YOUR GOAL | From the entries that follow, pick out all lines holding "panel".

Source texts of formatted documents
———

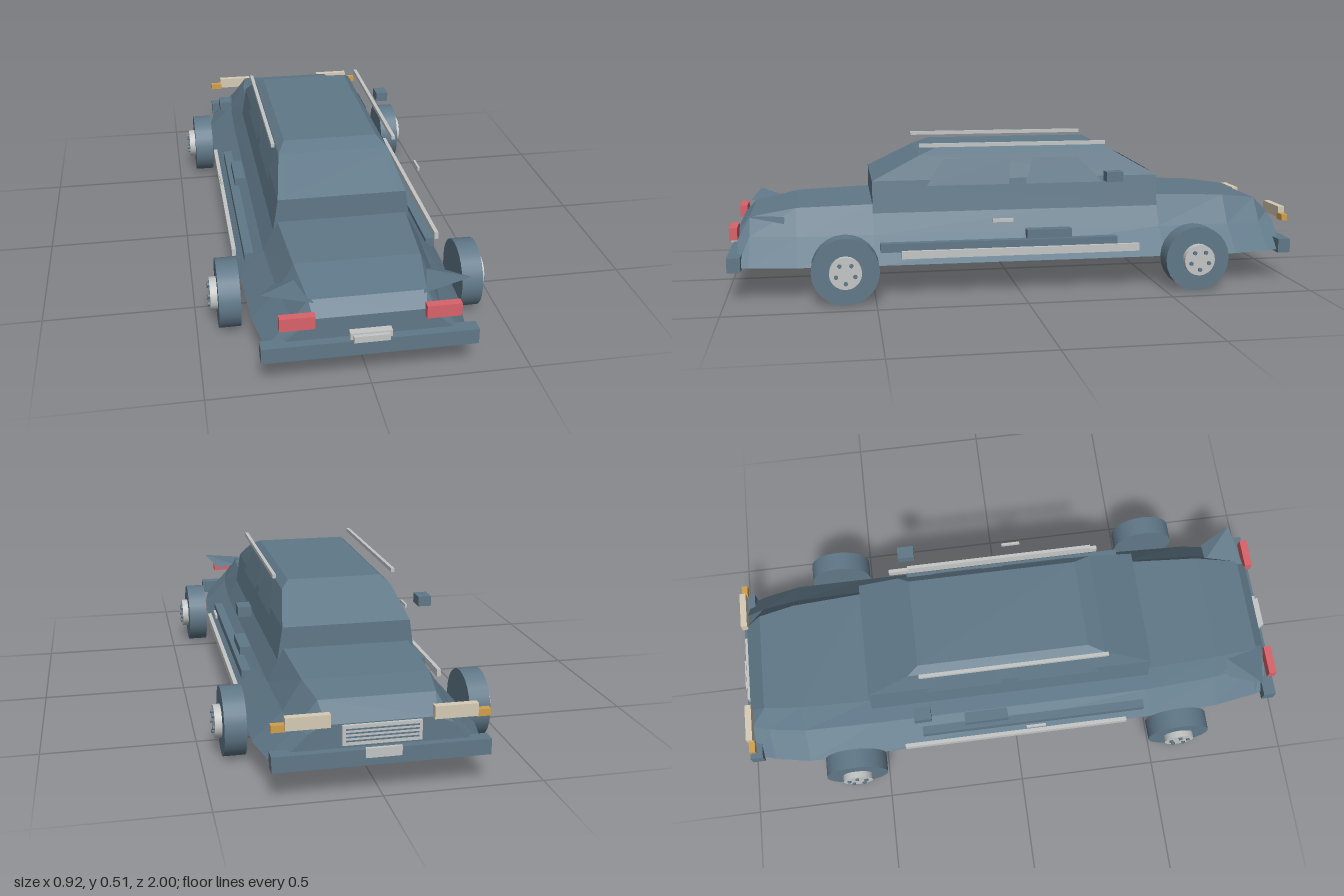
import * as THREE from 'three';

const material = (name, color) => {
  const m = new THREE.MeshStandardMaterial({ color });
  m.name = name;
  return m;
};

// Closed flat-shaded skin through rings of points, capped at both ends
function loft(rings) {
  const pos = [];
  const tri = (...pts) => pts.forEach((p) => pos.push(...p));
  const n = rings[0].length;
  for (let r = 0; r < rings.length - 1; r++) {
    const a = rings[r], b = rings[r + 1];
    for (let i = 0; i < n; i++) {
      const j = (i + 1) % n;
      tri(a[i], b[i], b[j]);
      tri(a[i], b[j], a[j]);
    }
  }
  const first = rings[0], last = rings[rings.length - 1];
  for (let i = 1; i < n - 1; i++) {
    tri(first[0], first[i], first[i + 1]);
    tri(last[0], last[i + 1], last[i]);
  }
  const g = new THREE.BufferGeometry();
  g.setAttribute('position', new THREE.Float32BufferAttribute(pos, 3));
  g.computeVertexNormals();
  return g;
}

export function createModel() {
  const car = new THREE.Group();
  car.name = 'car';
  const paint = material('slate paint', 0x607888);
  const panel = material('slate panel', 0x607888);
  panel.side = THREE.DoubleSide;
  const silver = material('silver trim', 0xc4c6c6);
  const red = material('red lamp', 0xd9626a);
  const amber = material('amber lamp', 0xd0a04c);
  const lens = material('pale lens', 0xd6cbb4);

  const add = (name, geometry, mat, parent = car) => {
    const m = new THREE.Mesh(geometry, mat);
    m.name = name;
    parent.add(m);
    return m;
  };
  // Box given by its limits on each axis
  const box = (name, mat, [x0, x1], [y0, y1], [z0, z1]) => {
    const m = add(name, new THREE.BoxGeometry(Math.abs(x1 - x0), y1 - y0, z1 - z0), mat);
    m.position.set((x0 + x1) / 2, (y0 + y1) / 2, (z0 + z1) / 2);
    return m;
  };
  const pair = (name, mat, [x0, x1], ys, zs) => {
    box(name + 'Left', mat, [x0, x1], ys, zs);
    box(name + 'Right', mat, [-x0, -x1], ys, zs);
  };
  const quad = (name, [a, b, c, d]) => {
    const g = new THREE.BufferGeometry();
    g.setAttribute('position', new THREE.Float32BufferAttribute([...a, ...b, ...c, ...a, ...c, ...d], 3));
    g.computeVertexNormals();
    return add(name, g, panel);
  };

  // Lower body: z, bottom half width, waist half width, waist y, top half width, top y
  const sections = [
    [0.96, 0.30, 0.21, 0.19, 0.17, 0.22],
    [0.92, 0.31, 0.225, 0.20, 0.18, 0.262],
    [0.76, 0.335, 0.25, 0.20, 0.20, 0.292],
    [0.50, 0.345, 0.265, 0.20, 0.215, 0.30],
    [-0.52, 0.355, 0.265, 0.20, 0.21, 0.308],
    [-0.78, 0.355, 0.26, 0.20, 0.20, 0.297],
    [-0.91, 0.33, 0.24, 0.20, 0.18, 0.28],
    [-0.97, 0.31, 0.22, 0.20, 0.165, 0.225],
  ];
  add('body', loft(sections.map(([z, b, w, wy, t, ty]) => [
    [-b, 0.11, z], [b, 0.11, z], [w, wy, z], [t, ty, z], [-t, ty, z], [-w, wy, z],
  ])), paint);

  // Cabin: y, half width, rear z, nose z
  const levels = [
    [0.27, 0.23, 0.50, -0.52],
    [0.38, 0.213, 0.50, -0.52],
    [0.465, 0.187, 0.33, -0.37],
    [0.488, 0.16, 0.27, -0.33],
  ];
  add('cabin', loft(levels.map(([y, w, f, b]) => [
    [w, y, f], [-w, y, f], [-w, y, b], [w, y, b],
  ])), paint);

  // Side windows lie on the sloping cabin sides
  const sideX = (y) => (y < 0.38 ? 0.213 + (0.38 - y) * 0.155 : 0.213 - (y - 0.38) * 0.306) + 0.005;
  const windows = [
    [[0.31, 0.36], [0.02, 0.36], [0.01, 0.45], [0.25, 0.45]],
    [[-0.04, 0.36], [-0.32, 0.36], [-0.23, 0.45], [-0.07, 0.45]],
  ];
  for (const s of [1, -1]) {
    windows.forEach((w) => quad('sideWindow', w.map(([z, y]) => [s * sideX(y), y, z])));
    // Flared trunk corner
    quad('trunkFlare', [
      [s * 0.2, 0.262, 0.8], [s * 0.27, 0.25, 0.8], [s * 0.32, 0.285, 0.91], [s * 0.165, 0.262, 0.94],
    ]);
  }
  // Rear window and windscreen
  quad('rearWindow', [[-0.185, 0.387, 0.493], [0.185, 0.387, 0.493], [0.165, 0.455, 0.357], [-0.165, 0.455, 0.357]]);
  quad('windscreen', [[0.185, 0.39, -0.508], [-0.185, 0.39, -0.508], [-0.165, 0.455, -0.393], [0.165, 0.455, -0.393]]);

  // Bumpers and number plates
  box('rearBumper', paint, [-0.33, 0.33], [0.1, 0.15], [0.945, 0.99]);
  box('noseBumper', paint, [-0.33, 0.33], [0.1, 0.15], [-0.995, -0.95]);
  box('rearPlate', silver, [-0.055, 0.055], [0.147, 0.168], [0.985, 0.997]);
  box('rearPlateFrame', silver, [-0.064, 0.064], [0.152, 0.173], [0.955, 0.985]);
  box('nosePlate', silver, [-0.055, 0.055], [0.125, 0.155], [-1, -0.99]);

  // Grille with slats
  box('grille', silver, [-0.12, 0.12], [0.16, 0.222], [-0.98, -0.965]);
  for (let i = 0; i < 4; i++) {
    const y = 0.172 + i * 0.012;
    box('grilleSlat', paint, [-0.11, 0.11], [y, y + 0.004], [-0.983, -0.978]);
  }

  // Lamps
  pair('tailLamp', red, [0.167, 0.274], [0.2, 0.242], [0.955, 0.982]);
  pair('headlight', lens, [0.155, 0.288], [0.222, 0.262], [-0.985, -0.962]);
  pair('indicator', amber, [0.285, 0.328], [0.218, 0.24], [-0.98, -0.958]);

  // Roof rails, mirrors, handles and side trim
  pair('roofRail', silver, [0.2, 0.212], [0.494, 0.507], [-0.33, 0.335]);
  pair('mirror', paint, [0.29, 0.335], [0.376, 0.41], [-0.365, -0.305]);
  pair('doorHandle', silver, [0.362, 0.37], [0.253, 0.265], [0.03, 0.1]);
  pair('sillStrip', silver, [0.348, 0.362], [0.134, 0.16], [-0.42, 0.41]);
  pair('sillMoulding', paint, [0.295, 0.326], [0.15, 0.18], [-0.35, 0.48]);
  pair('doorStep', paint, [0.27, 0.31], [0.165, 0.21], [-0.19, -0.03]);

  // Wheels with hubs and bolts
  for (const s of [1, -1]) {
    for (const z of [0.6, -0.61]) {
      const wheel = new THREE.Group();
      wheel.name = 'wheel';
      wheel.position.set(s * 0.395, 0.113, z);
      wheel.rotation.z = -s * Math.PI / 2;
      add('tyre', new THREE.CylinderGeometry(0.113, 0.113, 0.07, 24), paint, wheel);
      add('hub', new THREE.CylinderGeometry(0.054, 0.054, 0.024, 20), silver, wheel).position.y = 0.046;
      for (let i = 0; i < 5; i++) {
        const a = (i / 5) * Math.PI * 2;
        add('bolt', new THREE.CylinderGeometry(0.007, 0.007, 0.008, 8), paint, wheel)
          .position.set(Math.cos(a) * 0.033, 0.061, Math.sin(a) * 0.033);
      }
      car.add(wheel);
    }
  }
  return car;
}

———

YOUR SOLUTION |
  const panel = material('slate panel', 0x607888);
  panel.side = THREE.DoubleSide;
    return add(name, g, panel);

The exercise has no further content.